**YOUR GOAL**
Somewhere below, one line contains "const teal = material('teal" and a later line contains "for (const [r, x, y, z]". Output those two lines and everything between them exactly, and nothing else.

**DATASET**

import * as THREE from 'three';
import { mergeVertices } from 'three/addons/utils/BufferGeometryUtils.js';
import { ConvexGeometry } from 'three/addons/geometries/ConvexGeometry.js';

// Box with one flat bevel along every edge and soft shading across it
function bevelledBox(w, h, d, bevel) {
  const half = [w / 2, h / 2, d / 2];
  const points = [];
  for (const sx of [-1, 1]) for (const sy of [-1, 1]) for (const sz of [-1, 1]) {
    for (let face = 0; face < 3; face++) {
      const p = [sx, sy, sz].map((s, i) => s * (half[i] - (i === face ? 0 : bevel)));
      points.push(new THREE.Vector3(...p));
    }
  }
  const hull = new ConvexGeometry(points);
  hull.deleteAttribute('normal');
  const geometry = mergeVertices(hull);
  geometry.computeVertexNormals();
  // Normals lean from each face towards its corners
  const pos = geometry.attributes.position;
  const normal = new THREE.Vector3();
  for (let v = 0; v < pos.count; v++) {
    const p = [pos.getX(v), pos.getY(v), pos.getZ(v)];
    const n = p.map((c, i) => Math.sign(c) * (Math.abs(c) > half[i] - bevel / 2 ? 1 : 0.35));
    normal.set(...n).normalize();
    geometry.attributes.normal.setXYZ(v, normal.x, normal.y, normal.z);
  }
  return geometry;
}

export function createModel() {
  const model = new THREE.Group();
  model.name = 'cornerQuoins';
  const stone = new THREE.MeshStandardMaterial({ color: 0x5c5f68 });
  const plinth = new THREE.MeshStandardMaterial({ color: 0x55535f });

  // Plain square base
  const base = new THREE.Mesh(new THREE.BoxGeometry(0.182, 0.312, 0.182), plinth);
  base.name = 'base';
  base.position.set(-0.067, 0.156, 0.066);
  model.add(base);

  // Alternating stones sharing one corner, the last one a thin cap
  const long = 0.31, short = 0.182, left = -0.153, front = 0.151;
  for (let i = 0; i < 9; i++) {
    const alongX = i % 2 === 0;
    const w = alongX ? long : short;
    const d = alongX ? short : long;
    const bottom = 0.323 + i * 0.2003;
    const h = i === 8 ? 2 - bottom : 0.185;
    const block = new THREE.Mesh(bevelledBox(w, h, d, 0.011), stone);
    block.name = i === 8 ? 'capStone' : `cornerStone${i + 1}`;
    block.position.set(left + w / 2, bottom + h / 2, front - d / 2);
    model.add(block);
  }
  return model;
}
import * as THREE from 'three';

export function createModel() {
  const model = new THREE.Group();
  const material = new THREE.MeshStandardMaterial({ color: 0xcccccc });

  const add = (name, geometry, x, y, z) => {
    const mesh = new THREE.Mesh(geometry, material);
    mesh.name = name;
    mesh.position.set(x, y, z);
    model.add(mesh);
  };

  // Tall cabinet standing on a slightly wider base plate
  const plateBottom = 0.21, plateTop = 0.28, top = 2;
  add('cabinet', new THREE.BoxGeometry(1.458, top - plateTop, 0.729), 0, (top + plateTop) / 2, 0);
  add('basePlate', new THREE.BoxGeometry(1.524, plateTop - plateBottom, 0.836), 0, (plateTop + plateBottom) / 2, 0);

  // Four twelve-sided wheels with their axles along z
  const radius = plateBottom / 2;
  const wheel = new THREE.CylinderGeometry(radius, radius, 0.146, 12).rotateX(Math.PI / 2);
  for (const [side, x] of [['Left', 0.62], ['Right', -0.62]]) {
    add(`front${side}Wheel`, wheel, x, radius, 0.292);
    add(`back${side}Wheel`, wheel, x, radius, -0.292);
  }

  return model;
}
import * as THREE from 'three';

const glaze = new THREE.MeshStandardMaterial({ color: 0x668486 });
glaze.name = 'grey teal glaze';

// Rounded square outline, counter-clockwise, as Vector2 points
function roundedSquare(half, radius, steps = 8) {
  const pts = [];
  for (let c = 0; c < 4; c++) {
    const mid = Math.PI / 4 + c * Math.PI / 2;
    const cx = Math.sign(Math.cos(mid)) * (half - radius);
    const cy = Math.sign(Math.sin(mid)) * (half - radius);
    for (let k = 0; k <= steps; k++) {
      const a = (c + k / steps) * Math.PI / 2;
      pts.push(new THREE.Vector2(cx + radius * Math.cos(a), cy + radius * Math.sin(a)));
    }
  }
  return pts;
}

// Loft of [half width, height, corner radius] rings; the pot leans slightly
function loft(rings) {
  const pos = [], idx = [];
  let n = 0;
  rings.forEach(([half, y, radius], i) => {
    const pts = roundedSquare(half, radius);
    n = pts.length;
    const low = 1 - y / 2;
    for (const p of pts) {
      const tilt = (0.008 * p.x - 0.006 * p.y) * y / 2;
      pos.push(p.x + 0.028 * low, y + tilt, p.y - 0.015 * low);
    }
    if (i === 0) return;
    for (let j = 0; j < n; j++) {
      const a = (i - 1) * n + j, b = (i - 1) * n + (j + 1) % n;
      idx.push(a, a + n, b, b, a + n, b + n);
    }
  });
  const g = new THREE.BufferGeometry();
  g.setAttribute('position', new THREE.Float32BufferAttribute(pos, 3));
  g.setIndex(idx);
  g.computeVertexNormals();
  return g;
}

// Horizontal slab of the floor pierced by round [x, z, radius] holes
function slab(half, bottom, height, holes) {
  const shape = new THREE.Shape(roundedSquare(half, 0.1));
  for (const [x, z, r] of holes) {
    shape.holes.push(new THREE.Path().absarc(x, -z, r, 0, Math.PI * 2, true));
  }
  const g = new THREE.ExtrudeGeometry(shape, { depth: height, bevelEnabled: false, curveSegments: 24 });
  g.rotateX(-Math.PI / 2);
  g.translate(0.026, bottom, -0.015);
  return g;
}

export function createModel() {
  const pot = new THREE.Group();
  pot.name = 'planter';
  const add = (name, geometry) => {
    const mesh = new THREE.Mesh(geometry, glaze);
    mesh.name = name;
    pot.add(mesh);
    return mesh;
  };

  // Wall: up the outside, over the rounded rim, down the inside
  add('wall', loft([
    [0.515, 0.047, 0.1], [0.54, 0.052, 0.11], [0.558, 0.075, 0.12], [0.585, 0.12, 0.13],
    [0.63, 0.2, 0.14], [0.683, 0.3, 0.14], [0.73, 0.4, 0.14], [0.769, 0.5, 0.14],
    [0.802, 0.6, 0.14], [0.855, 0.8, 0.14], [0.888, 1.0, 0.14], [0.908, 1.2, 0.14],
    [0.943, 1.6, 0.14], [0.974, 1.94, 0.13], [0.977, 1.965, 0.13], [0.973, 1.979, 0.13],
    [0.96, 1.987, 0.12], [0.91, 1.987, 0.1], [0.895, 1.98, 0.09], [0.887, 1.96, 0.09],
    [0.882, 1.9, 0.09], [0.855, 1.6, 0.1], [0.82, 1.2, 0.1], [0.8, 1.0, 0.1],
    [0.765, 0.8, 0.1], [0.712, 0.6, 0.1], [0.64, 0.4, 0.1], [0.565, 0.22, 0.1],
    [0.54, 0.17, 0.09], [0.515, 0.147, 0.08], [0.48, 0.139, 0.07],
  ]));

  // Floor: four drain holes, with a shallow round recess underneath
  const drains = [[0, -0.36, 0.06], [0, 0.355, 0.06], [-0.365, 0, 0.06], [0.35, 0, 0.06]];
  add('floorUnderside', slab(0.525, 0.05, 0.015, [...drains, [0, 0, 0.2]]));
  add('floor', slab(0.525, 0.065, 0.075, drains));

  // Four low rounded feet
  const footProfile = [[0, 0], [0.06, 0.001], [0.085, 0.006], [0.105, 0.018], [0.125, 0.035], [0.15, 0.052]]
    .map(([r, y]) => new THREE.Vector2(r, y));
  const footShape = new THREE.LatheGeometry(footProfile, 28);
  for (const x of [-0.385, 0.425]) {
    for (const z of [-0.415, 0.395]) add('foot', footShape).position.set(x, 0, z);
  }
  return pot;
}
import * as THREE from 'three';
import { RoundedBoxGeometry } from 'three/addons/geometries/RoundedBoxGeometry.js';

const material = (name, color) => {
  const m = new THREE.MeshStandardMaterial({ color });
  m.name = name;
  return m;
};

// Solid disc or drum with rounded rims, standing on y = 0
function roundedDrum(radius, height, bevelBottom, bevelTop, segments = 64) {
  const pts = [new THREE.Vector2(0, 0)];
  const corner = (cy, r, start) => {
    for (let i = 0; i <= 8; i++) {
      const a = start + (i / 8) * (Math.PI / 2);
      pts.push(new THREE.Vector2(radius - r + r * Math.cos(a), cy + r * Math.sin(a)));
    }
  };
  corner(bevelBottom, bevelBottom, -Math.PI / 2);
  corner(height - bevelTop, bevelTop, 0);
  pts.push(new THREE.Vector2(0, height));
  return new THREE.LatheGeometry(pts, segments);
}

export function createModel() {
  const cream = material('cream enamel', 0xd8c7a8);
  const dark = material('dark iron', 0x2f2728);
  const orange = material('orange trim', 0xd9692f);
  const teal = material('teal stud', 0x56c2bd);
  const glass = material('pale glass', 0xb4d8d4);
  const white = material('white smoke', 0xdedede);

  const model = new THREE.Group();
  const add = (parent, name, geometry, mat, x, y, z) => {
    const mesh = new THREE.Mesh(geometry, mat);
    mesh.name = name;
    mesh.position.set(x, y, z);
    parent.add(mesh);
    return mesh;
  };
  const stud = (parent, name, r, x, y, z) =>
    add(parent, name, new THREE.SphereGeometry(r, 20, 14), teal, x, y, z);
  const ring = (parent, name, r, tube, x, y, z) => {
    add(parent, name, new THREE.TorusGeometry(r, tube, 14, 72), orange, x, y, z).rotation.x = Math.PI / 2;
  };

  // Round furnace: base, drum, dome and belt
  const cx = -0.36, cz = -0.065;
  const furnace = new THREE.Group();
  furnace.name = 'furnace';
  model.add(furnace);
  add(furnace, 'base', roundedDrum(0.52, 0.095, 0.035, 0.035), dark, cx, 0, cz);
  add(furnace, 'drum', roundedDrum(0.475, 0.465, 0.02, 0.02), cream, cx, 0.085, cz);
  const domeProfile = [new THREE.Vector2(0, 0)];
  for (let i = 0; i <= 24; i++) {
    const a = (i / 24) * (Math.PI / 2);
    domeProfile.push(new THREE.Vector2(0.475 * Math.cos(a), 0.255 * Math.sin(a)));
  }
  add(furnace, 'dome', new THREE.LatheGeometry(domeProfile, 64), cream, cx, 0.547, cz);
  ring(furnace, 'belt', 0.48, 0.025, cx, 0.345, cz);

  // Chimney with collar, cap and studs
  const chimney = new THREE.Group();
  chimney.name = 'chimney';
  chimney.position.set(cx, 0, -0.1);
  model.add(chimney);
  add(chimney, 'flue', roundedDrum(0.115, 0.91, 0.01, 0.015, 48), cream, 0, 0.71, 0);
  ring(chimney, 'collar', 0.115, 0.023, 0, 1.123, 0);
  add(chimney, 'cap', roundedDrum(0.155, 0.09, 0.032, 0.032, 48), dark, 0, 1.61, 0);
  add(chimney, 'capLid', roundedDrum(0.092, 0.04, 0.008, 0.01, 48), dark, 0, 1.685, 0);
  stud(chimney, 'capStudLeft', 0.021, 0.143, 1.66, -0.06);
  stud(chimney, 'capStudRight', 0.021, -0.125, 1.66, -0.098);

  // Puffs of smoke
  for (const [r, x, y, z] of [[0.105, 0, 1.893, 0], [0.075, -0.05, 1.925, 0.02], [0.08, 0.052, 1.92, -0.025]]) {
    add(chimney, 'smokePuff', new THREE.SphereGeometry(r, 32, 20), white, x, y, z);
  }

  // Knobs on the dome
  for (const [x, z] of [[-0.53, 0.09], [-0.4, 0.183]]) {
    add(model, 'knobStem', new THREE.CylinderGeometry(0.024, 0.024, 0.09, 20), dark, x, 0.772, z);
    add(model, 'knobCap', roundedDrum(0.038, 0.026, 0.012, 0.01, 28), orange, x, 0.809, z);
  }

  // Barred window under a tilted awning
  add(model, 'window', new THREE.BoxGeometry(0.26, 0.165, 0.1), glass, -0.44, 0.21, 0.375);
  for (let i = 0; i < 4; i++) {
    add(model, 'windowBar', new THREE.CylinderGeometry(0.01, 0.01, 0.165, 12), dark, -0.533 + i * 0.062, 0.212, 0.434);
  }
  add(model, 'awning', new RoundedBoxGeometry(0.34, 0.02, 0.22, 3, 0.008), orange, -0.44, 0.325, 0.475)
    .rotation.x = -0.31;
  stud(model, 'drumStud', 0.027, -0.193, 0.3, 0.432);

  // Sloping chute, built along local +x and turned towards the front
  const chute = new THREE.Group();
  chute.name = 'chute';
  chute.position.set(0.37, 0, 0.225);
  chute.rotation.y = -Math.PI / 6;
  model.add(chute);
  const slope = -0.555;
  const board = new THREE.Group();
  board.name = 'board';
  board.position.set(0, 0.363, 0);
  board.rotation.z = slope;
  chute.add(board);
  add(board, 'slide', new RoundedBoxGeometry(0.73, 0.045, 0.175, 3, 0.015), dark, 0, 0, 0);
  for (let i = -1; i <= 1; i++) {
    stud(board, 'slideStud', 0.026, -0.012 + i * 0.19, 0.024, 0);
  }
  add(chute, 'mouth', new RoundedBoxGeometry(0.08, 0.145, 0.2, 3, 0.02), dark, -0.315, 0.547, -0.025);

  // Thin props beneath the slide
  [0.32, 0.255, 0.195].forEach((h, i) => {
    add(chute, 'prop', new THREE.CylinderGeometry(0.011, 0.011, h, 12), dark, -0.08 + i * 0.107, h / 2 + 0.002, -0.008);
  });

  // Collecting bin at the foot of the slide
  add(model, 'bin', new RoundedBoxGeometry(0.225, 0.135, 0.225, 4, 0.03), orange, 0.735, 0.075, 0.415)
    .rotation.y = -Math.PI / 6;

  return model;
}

**ANSWER TO THIS EXERCISE**
  const teal = material('teal stud', 0x56c2bd);
  const glass = material('pale glass', 0xb4d8d4);
  const white = material('white smoke', 0xdedede);

  const model = new THREE.Group();
  const add = (parent, name, geometry, mat, x, y, z) => {
    const mesh = new THREE.Mesh(geometry, mat);
    mesh.name = name;
    mesh.position.set(x, y, z);
    parent.add(mesh);
    return mesh;
  };
  const stud = (parent, name, r, x, y, z) =>
    add(parent, name, new THREE.SphereGeometry(r, 20, 14), teal, x, y, z);
  const ring = (parent, name, r, tube, x, y, z) => {
    add(parent, name, new THREE.TorusGeometry(r, tube, 14, 72), orange, x, y, z).rotation.x = Math.PI / 2;
  };

  // Round furnace: base, drum, dome and belt
  const cx = -0.36, cz = -0.065;
  const furnace = new THREE.Group();
  furnace.name = 'furnace';
  model.add(furnace);
  add(furnace, 'base', roundedDrum(0.52, 0.095, 0.035, 0.035), dark, cx, 0, cz);
  add(furnace, 'drum', roundedDrum(0.475, 0.465, 0.02, 0.02), cream, cx, 0.085, cz);
  const domeProfile = [new THREE.Vector2(0, 0)];
  for (let i = 0; i <= 24; i++) {
    const a = (i / 24) * (Math.PI / 2);
    domeProfile.push(new THREE.Vector2(0.475 * Math.cos(a), 0.255 * Math.sin(a)));
  }
  add(furnace, 'dome', new THREE.LatheGeometry(domeProfile, 64), cream, cx, 0.547, cz);
  ring(furnace, 'belt', 0.48, 0.025, cx, 0.345, cz);

  // Chimney with collar, cap and studs
  const chimney = new THREE.Group();
  chimney.name = 'chimney';
  chimney.position.set(cx, 0, -0.1);
  model.add(chimney);
  add(chimney, 'flue', roundedDrum(0.115, 0.91, 0.01, 0.015, 48), cream, 0, 0.71, 0);
  ring(chimney, 'collar', 0.115, 0.023, 0, 1.123, 0);
  add(chimney, 'cap', roundedDrum(0.155, 0.09, 0.032, 0.032, 48), dark, 0, 1.61, 0);
  add(chimney, 'capLid', roundedDrum(0.092, 0.04, 0.008, 0.01, 48), dark, 0, 1.685, 0);
  stud(chimney, 'capStudLeft', 0.021, 0.143, 1.66, -0.06);
  stud(chimney, 'capStudRight', 0.021, -0.125, 1.66, -0.098);

  // Puffs of smoke
  for (const [r, x, y, z] of [[0.105, 0, 1.893, 0], [0.075, -0.05, 1.925, 0.02], [0.08, 0.052, 1.92, -0.025]]) {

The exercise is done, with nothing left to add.